Note that one of the justifications for requiring you to work only at one site is the expense of the training. If you are willing to pay this yourself — it'll be $500 or more — then you may be able to get two or more site managers to agree to hire you after you complete the training. Most coaches are not trying to make a bundle of money from teaching, and coach only at the site most convenient to their homes, so this is not an issue. But if you hope to make a significant contribution to your income, the ability to work at any site will be valuable. Just three additional classes will pay for the training cost.

Once you get in the queue, there are several requirements that the state imposes before you can even start the coach training course. You must take the beginner class as a student. The site may or may not require you to pay for the class. (As an aside, when you're in that class, you will probably know more than most of the other students. Your job in the class is to listen, and not to speak unless spoken to. When the coach asks a question of the class, do not answer it. Remember that the coach is trying to draw the information from the class, not feed it to them.)

After taking the class, you may be required to assist — "range aide" as we call it — at two more classes. This will probably be unpaid time. You will be present for the riding time, and will help the coach set up the exercises. You will observe how that person runs the exercises. It will benefit you greatly if you can observe more than one coach. You will not assist in the coaching. You will be required by the coach or coaches you're assisting to stay off the range while the exercises are in progress.

After successfully meeting the preliminaries, there is an 8-day RiderCoach Preparation class. It's run by one or more RiderCoach Trainers, certified by the MSF. It'll cost something like $500, which you may be required to pay yourself. Generally, the first 4 days are run over a long weekend, followed by a break of several days, followed by another 4 days, including a weekend.

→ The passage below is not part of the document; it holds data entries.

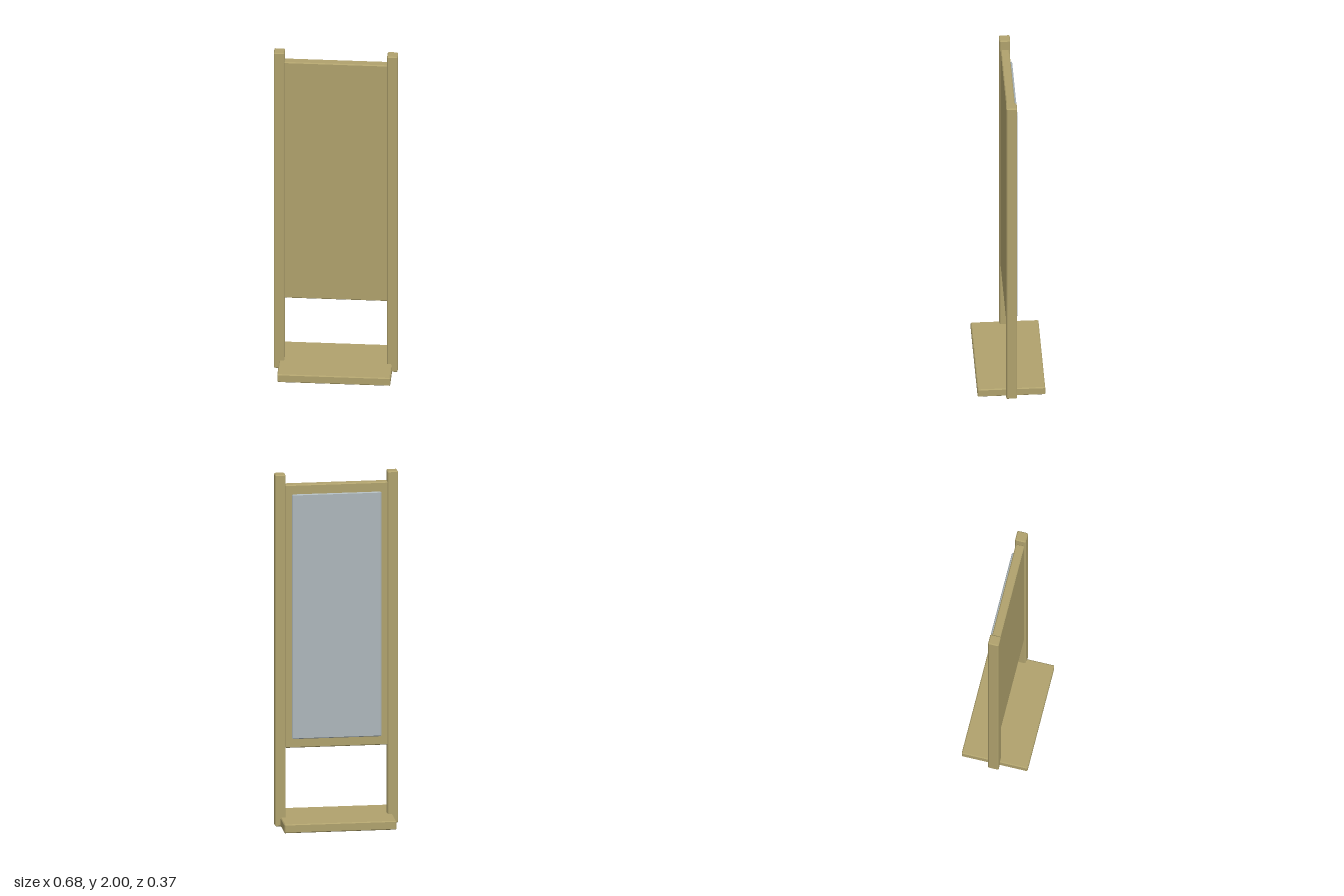
import * as THREE from 'three';
import { ConvexGeometry } from 'three/addons/geometries/ConvexGeometry.js';

// Box with 45 degree chamfers on every edge; each corner becomes three points
function chamferedBox(w, h, d, c) {
  const points = [];
  for (const x of [-1, 1]) for (const y of [-1, 1]) for (const z of [-1, 1]) {
    for (let axis = 0; axis < 3; axis++) {
      const inset = [c, c, c];
      inset[axis] = 0;
      points.push(new THREE.Vector3(
        x * (w / 2 - inset[0]),
        y * (h / 2 - inset[1]),
        z * (d / 2 - inset[2])
      ));
    }
  }
  return new ConvexGeometry(points);
}

export function createModel() {
  const wood = new THREE.MeshStandardMaterial({ name: 'wood', color: 0xb0a26d });
  const glass = new THREE.MeshStandardMaterial({ name: 'mirrorGlass', color: 0xadb7bb });
  const model = new THREE.Group();
  model.name = 'standingMirror';

  const add = (name, material, size, position, chamfer) => {
    const mesh = new THREE.Mesh(chamferedBox(...size, chamfer), material);
    mesh.name = name;
    mesh.position.set(...position);
    model.add(mesh);
  };

  // Foot board
  add('base', wood, [0.624, 0.05, 0.374], [0, 0.025, 0], 0.005);

  // Upright posts
  for (const [name, side] of [['leftPost', 1], ['rightPost', -1]]) {
    add(name, wood, [0.058, 2, 0.06], [side * 0.313, 1, 0], 0.005);
  }

  // Backing panel between the posts
  add('panel', wood, [0.572, 1.496, 0.048], [0, 1.192, -0.001], 0.005);

  // Mirror on the rear face of the panel
  add('mirror', glass, [0.496, 1.392, 0.012], [0, 1.192, -0.032], 0.005);

  return model;
}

During the last two days you and the other candidates will teach a complete beginner class, being graded by the trainers.

The coach preparation class is, ah, arduous. My class started with 12 people and actually graduated 5. The best advice I can give a participant is to devote the entire time to the class, and only to the class. There'll be a hotel specified for the participants near the class site; stay in it, even if your home is nearby. Don't read your email during the time you're in the class. Don't call home and talk to your spouse about your children, or your job, or the house.

If you take it seriously, you won't have much trouble in the coach preparation class. After you pass it, you still aren't quite done. There's a further requirement to teach three classes with an experienced coach, who will report to one of the coach trainers. When the experienced coach says you're ready, one of the trainers will observe you and, if satisfied, will then certify you as fully ready for duty.

"You don't make it sound like much fun."

Well, I thought it was fun. And being a coach is even more fun, watching people overcome obstacles and accomplish something — something that may save their lives. But so often I see prospective coaches who want to get into it for reasons that will, essentially, ensure their failure. They've been riding for years, decades, and have learned a lot and want to impart that knowledge to others. That attitude, however understandable and even laudable, will not do the job in the MSF's Beginner Rider Course.

If I haven't discouraged you entirely, here's a suggestion for deciding whether to proceed. Take the Experienced Rider Course. In addition to learning what you can from the course and exchanging knowledge and opinions with the other students (and getting a 10% insurance discount on the mandatory parts of your motorcycle insurance), pay attention to the way the coach conducts the class. If you like what you see, go ahead and look into the process of doing it yourself.